-Deborah Jean Lee
In college, I toggled between two very different worlds.
I devoted half of my time to my campus ministry, a predominantly white group that was culturally very different from my youth group. I loved this community, but with time began to see how its complicity with the culture wars wounded me and other marginalized parts of the body, especially women, people of color and LGBTQ folks.
I spent the other half of my time in classes that specifically focused on African American history, Asian American history and the post-colonial experience of indigenous people from around the world - all told from the perspective of these communities. I read stories that showed in horrifying detail how patriarchal white supremacy cloaked as Christianity had been used as a tool of colonizing and enslaving the bodies and spirits of communities of color globally. I saw how it was used in America to justify slavery, the Chinese Exclusion Act, Jim Crow segregation, and systems that continue to oppress communities of color today.
If high school history lessons showed me the arrow of Western progress, then these classes showed me the flesh that arrow sliced through.
As a leader of my Christian fellowship, I started to ask this question: if we inherited a Western Christianity that has supported systems of oppression, what responsibility did we have to learn from that history and work to dismantle the oppressive systems it set up? (This question did not go over well with my peers.)
As I saw it, our community was complicit in systems that oppressed parts of the body.
1 Corinthians 12
24 … God has put the body together, giving greater honor to the parts that lacked it, 25 so that there should be no division in the body, but that its parts should have equal concern for each other. 26 If one part suffers, every part suffers with it; if one part is honored, every part rejoices with it.
Sometimes a part of the body of Christ suffers because another part inflicts that suffering. If my lungs are failing because my mouth is chain smoking all day, then I need to stop that harmful behavior. Likewise, if part of the body of Christ is suffering - like people of color, women and LGBTQ folks - then we need to confess when we are hurting them and change the behaviors and policies that harm them.

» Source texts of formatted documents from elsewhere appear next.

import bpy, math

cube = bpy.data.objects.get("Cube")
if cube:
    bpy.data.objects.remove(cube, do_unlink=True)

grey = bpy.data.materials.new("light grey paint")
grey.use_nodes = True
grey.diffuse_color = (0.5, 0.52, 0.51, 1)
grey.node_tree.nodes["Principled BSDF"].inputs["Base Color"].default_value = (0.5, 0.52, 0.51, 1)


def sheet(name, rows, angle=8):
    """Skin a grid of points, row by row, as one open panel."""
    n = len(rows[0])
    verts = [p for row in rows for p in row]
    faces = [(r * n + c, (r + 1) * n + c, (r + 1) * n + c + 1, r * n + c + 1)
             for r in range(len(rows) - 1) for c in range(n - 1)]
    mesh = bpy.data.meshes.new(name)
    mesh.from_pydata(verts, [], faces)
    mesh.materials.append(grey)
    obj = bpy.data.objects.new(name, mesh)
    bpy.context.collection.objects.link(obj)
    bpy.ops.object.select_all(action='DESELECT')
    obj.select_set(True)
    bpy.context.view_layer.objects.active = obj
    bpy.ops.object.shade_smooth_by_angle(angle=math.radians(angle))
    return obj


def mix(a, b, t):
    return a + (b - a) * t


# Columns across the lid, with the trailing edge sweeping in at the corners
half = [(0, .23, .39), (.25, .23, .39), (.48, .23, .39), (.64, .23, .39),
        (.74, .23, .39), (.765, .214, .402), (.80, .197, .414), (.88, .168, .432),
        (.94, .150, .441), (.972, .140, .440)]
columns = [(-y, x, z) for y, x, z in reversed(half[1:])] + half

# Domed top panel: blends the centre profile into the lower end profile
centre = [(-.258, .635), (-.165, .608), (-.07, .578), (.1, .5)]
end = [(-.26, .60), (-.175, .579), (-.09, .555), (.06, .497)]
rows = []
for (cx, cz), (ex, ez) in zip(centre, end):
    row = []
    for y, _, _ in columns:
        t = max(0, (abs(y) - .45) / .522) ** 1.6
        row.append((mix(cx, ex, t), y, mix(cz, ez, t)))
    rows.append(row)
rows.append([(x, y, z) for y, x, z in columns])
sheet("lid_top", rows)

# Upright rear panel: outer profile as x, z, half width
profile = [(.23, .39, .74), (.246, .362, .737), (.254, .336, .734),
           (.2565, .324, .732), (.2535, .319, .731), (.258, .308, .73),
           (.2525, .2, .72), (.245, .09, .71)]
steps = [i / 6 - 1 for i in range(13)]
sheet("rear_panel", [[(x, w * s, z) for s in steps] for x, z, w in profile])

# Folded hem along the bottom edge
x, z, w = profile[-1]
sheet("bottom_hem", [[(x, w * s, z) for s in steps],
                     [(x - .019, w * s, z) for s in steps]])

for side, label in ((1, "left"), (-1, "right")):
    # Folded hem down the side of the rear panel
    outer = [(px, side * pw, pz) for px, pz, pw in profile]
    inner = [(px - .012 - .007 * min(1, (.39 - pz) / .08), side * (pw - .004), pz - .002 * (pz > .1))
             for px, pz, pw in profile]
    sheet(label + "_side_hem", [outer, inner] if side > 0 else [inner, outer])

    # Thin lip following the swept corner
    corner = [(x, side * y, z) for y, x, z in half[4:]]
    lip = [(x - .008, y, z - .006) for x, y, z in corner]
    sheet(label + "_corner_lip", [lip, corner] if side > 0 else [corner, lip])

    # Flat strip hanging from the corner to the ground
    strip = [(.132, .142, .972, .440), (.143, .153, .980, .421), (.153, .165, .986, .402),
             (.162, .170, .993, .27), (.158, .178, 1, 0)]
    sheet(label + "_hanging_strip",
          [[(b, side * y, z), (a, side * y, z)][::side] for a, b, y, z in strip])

Yesterday I wrote about the importance of taking the time to heal yourself. Today, I want you to consider other communities that need healing.
Consider folks from different backgrounds who suffer from systemic oppression. Who in your life and in your communities needs healing? What systems have held them down and what can you do to help push against those systems? Can you relate to their suffering? Do you see ways you can work together toward collective justice?
I’ll leave you with this quote by aboriginal activist Lilla Watson, which captures our linked fates so well.
If you have come here to help me, you are wasting your time. But if you have come because your liberation is bound up with mine, then let us work together.
About The Author
Deborah Jian Lee is an award-winning journalist, radio producer and author of the critically acclaimed book Rescuing Jesus: How People of Color, Women and Queer Christians are Reclaiming Evangelicalism.
Her book reporting has taken her to secret societies of LGBT Christians within conservative enclaves, social justice Christian communes and many other corners of the subculture, where she explores the intersection of evangelical faith with race, gender, sexuality and progressive politics.
She writes about a variety of subjects, including religion, international human rights, health, travel, personal finance and much more. Her stories have been published by Slate, Religion Dispatches, The Atlantic, Foreign Policy, New York, Reuters, GOOD, SELF, WBEZ and WNYC, and many others. She was previously a staff reporter at The Associated Press.
Her series about migrant workers in China, written with reporting partner Sushma Subramanian, was a finalist for the 2012 Livingston Awards. The story, about the 58 million children left behind in China's countryside without their parents due to restrictive national policies, follows one mother's journey from the heart of China's industrial boom back to her village, as she tries to reunite her broken family. The pair also produced a radio documentary which explores the world of China's "bachelor villages," or areas overrun with aging bachelors whose bleak marriage prospects are a direct result of the country's gender imbalance. That documentary won the 2012 Newswomen’s Club of New York Front Page award for radio feature.
Deborah has taught news reporting and magazine writing as a professor at the Columbia University Graduate School of Journalism in New York City. She previously taught intro to journalism to undergraduate students at Manhattanville College in Purchase, NY.